DATASET RECORDS Start Marker

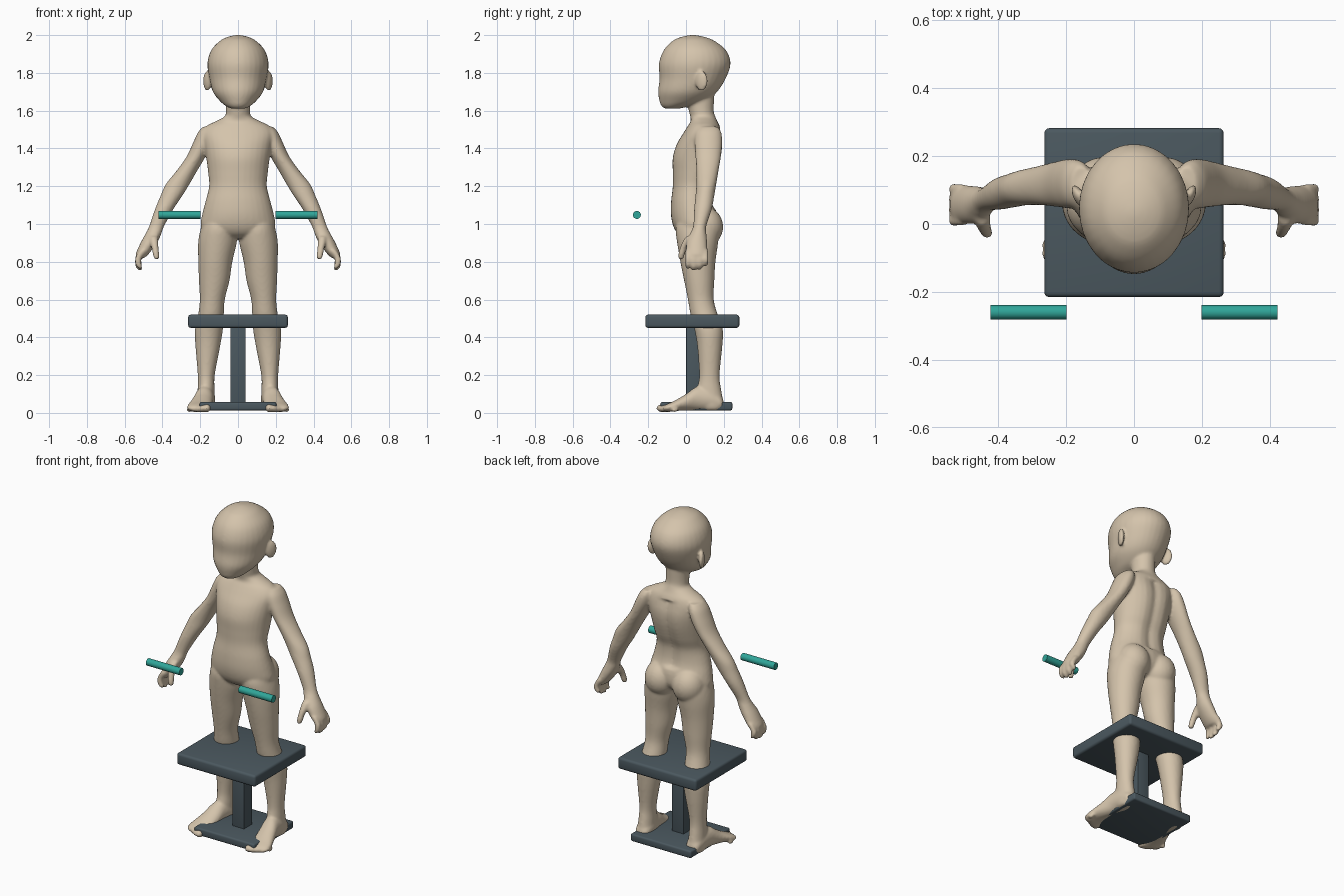
import bpy, bmesh, math
from mathutils import Matrix, Vector

if "Cube" in bpy.data.objects:
    bpy.data.objects.remove(bpy.data.objects["Cube"], do_unlink=True)


def material(name, rgb):
    m = bpy.data.materials.new(name)
    m.use_nodes = True
    m.diffuse_color = (*rgb, 1)
    m.node_tree.nodes["Principled BSDF"].inputs["Base Color"].default_value = (*rgb, 1)
    return m


skin = material("warm beige", (0.66, 0.55, 0.41))
slate = material("slate grey", (0.07, 0.098, 0.115))
teal = material("teal", (0.03, 0.38, 0.32))


def finish(name, bm, mat):
    bmesh.ops.recalc_face_normals(bm, faces=bm.faces)
    mesh = bpy.data.meshes.new(name)
    bm.to_mesh(mesh)
    bm.free()
    mesh.materials.append(mat)
    ob = bpy.data.objects.new(name, mesh)
    bpy.context.collection.objects.link(ob)
    bpy.ops.object.select_all(action="DESELECT")
    bpy.context.view_layer.objects.active = ob
    ob.select_set(True)
    return ob


def spline(rings, steps=5):
    """Smooth in-between values for a list of ring settings."""
    out = []
    for i in range(len(rings) - 1):
        a, b, c, d = (rings[min(max(k, 0), len(rings) - 1)] for k in range(i - 1, i + 3))
        for s in range(steps):
            t = s / steps
            out.append([q + t / 2 * (r - p + t * (2 * p - 5 * q + 4 * r - w + t * (3 * (q - r) + w - p)))
                        for p, q, r, w in zip(a, b, c, d)])
    return out + [rings[-1]]


def loft(bm, rings, side=1, along_y=False, n=32):
    """Rings are (position, centre x, half width, low, high), stacked up z or along y."""
    loops = []
    for pos, cx, rx, lo, hi in spline(rings):
        loop = []
        for k in range(n):
            a = math.tau * k / n
            x = side * (cx + rx * math.cos(a))
            h = (lo + hi) / 2 + (hi - lo) / 2 * math.sin(a)
            loop.append(bm.verts.new((x, pos, h) if along_y else (x, h, pos)))
        loops.append(loop)
    for p, q in zip(loops, loops[1:]):
        for k in range(n):
            bm.faces.new((p[k], p[k - 1], q[k - 1], q[k]))
    bm.faces.new(loops[0])
    bm.faces.new(loops[-1][::-1])
    return [v for loop in loops for v in loop]


def ball(bm, centre, radii, turn=0):
    m = Matrix.Translation(centre) @ Matrix.Rotation(turn, 4, "Z") @ Matrix.Diagonal((*radii, 1))
    bmesh.ops.create_uvsphere(bm, u_segments=24, v_segments=16, radius=1, matrix=m)


body = bmesh.new()

# Head
loft(body, [(1.612, 0, .04, -.115, -.03), (1.625, 0, .065, -.13, .02), (1.65, 0, .095, -.14, .1),
            (1.7, 0, .133, -.148, .165), (1.77, 0, .151, -.14, .21), (1.85, 0, .162, -.143, .236),
            (1.92, 0, .142, -.118, .212), (1.97, 0, .095, -.07, .15), (1.99, 0, .056, -.025, .1),
            (2.0, 0, .015, .02, .05)])

# Neck and torso, with a shallow furrow down the spine
torso = loft(body, [(1.68, 0, .065, .0, .15), (1.6, 0, .064, .015, .147), (1.57, 0, .07, .022, .155),
                    (1.545, 0, .115, .025, .165), (1.52, 0, .165, .01, .178), (1.48, 0, .19, -.015, .19),
                    (1.42, 0, .18, -.05, .2), (1.35, 0, .168, -.07, .193), (1.27, 0, .158, -.07, .17),
                    (1.2, 0, .153, -.07, .145), (1.12, 0, .172, -.079, .145), (1.05, 0, .19, -.08, .165),
                    (.99, 0, .198, -.068, .165), (.95, 0, .17, -.045, .14), (.925, 0, .09, -.01, .1)])
for v in torso:
    if v.co.y > .1 and 1.08 < v.co.z < 1.5:
        v.co.y -= .018 * math.exp(-(v.co.x / .035) ** 2)

for s in (1, -1):
    # Ear and buttock
    ball(body, (s * .163, .082, 1.757), (.016, .036, .054), s * -.45)
    ball(body, (s * .092, .1, .985), (.094, .097, .105))

    # Arm, wrist and palm
    loft(body, [(1.515, .155, .03, .07, .17), (1.485, .167, .045, .05, .187), (1.43, .187, .051, .045, .192),
                (1.355, .223, .05, .05, .185), (1.28, .272, .055, .055, .172), (1.21, .32, .063, .055, .16),
                (1.15, .352, .058, .05, .15), (1.08, .39, .049, .043, .137), (.99, .43, .04, .038, .108),
                (.95, .447, .042, .022, .108), (.91, .467, .044, .004, .112), (.87, .49, .04, .0, .113),
                (.84, .508, .034, .0, .112), (.82, .517, .022, .008, .104)], s)

    # Fingers
    for i in range(4):
        y = .01 + .031 * i
        tip = (.762, .752, .757, .775)[i]
        r = .0165
        loft(body, [(.86, .505, r, y - r, y + r), (.82, .528, r, y - r, y + r),
                    (tip + .025, .527, r, y - r, y + r), (tip + .008, .519, .013, y - .013, y + .013),
                    (tip, .516, .006, y - .006, y + .006)], s, n=16)

    # Thumb
    loft(body, [(.935, .447, .024, .0, .055), (.9, .443, .022, -.022, .025), (.86, .437, .018, -.037, .001),
                (.825, .432, .016, -.042, -.01), (.812, .43, .008, -.036, -.018)], s, n=16)

    # Leg
    loft(body, [(1.02, .1, .085, -.045, .15), (.97, .103, .096, -.055, .175), (.9, .109, .102, -.047, .17),
                (.8, .12, .09, -.03, .156), (.7, .126, .081, -.01, .15), (.6, .136, .066, .01, .147),
                (.52, .143, .068, .024, .168), (.44, .154, .074, .045, .195), (.35, .16, .065, .06, .192),
                (.2, .168, .045, .07, .178), (.12, .169, .045, .06, .187), (.04, .17, .047, .07, .2),
                (.014, .17, .035, .085, .19)], s)

    # Foot and toes
    loft(body, [(.2, .17, .02, .025, .06), (.185, .17, .04, .014, .09), (.13, .17, .05, .011, .13),
                (.06, .178, .05, .012, .14), (.0, .19, .056, .012, .1), (-.06, .204, .063, .01, .065),
                (-.1, .21, .06, .006, .047), (-.12, .206, .045, .01, .035)], s, along_y=True)
    for i in range(5):
        r = .022 - .002 * i
        ball(body, (s * (.165 + .023 * i), -.125 + .004 * i * i, .003 + r), (r, r * 1.5, r))

# Fuse the body into one soft surface
figure = finish("body", body, skin)
remesh = figure.modifiers.new("fuse", "REMESH")
remesh.mode = "VOXEL"
remesh.voxel_size = .0075
remesh.use_smooth_shade = True
soft = figure.modifiers.new("soften", "SMOOTH")
soft.factor = .5
soft.iterations = 7
for name in ("fuse", "soften"):
    bpy.ops.object.modifier_apply(modifier=name)
bpy.ops.object.shade_smooth()


def box(name, low, high, bevel):
    bm = bmesh.new()
    low, high = Vector(low), Vector(high)
    bmesh.ops.create_cube(bm, size=1, matrix=Matrix.Translation((low + high) / 2)
                          @ Matrix.Diagonal((*(high - low), 1)))
    ob = finish(name, bm, slate)
    mod = ob.modifiers.new("rounded", "BEVEL")
    mod.width = bevel
    mod.segments = 3
    bpy.ops.object.modifier_apply(modifier="rounded")
    bpy.ops.object.shade_smooth_by_angle(angle=math.radians(35))


# Stool
box("seat", (-.264, -.215, .45), (.264, .282, .52), .014)
box("column", (-.04, 0, .05), (.04, .08, .46), .004)
box("base_plate", (-.203, -.135, .013), (.203, .245, .058), .01)

# Hand grips
for s, name in ((1, "left_grip"), (-1, "right_grip")):
    bm = bmesh.new()
    bmesh.ops.create_cone(bm, cap_ends=True, segments=24, radius1=.021, radius2=.021, depth=.224,
                          matrix=Matrix.Translation((s * .31, -.26, 1.048)) @ Matrix.Rotation(math.pi / 2, 4, "Y"))
    finish(name, bm, teal)
    bpy.ops.object.shade_smooth_by_angle(angle=math.radians(35))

DATASET RECORDS End Marker

» INSTRUCTIONS FOR THE TASK:
Every line of the data that includes the word "Translation" should be copied.

» RESPONSE BOX:
    m = Matrix.Translation(centre) @ Matrix.Rotation(turn, 4, "Z") @ Matrix.Diagonal((*radii, 1))
    bmesh.ops.create_cube(bm, size=1, matrix=Matrix.Translation((low + high) / 2)
                          matrix=Matrix.Translation((s * .31, -.26, 1.048)) @ Matrix.Rotation(math.pi / 2, 4, "Y"))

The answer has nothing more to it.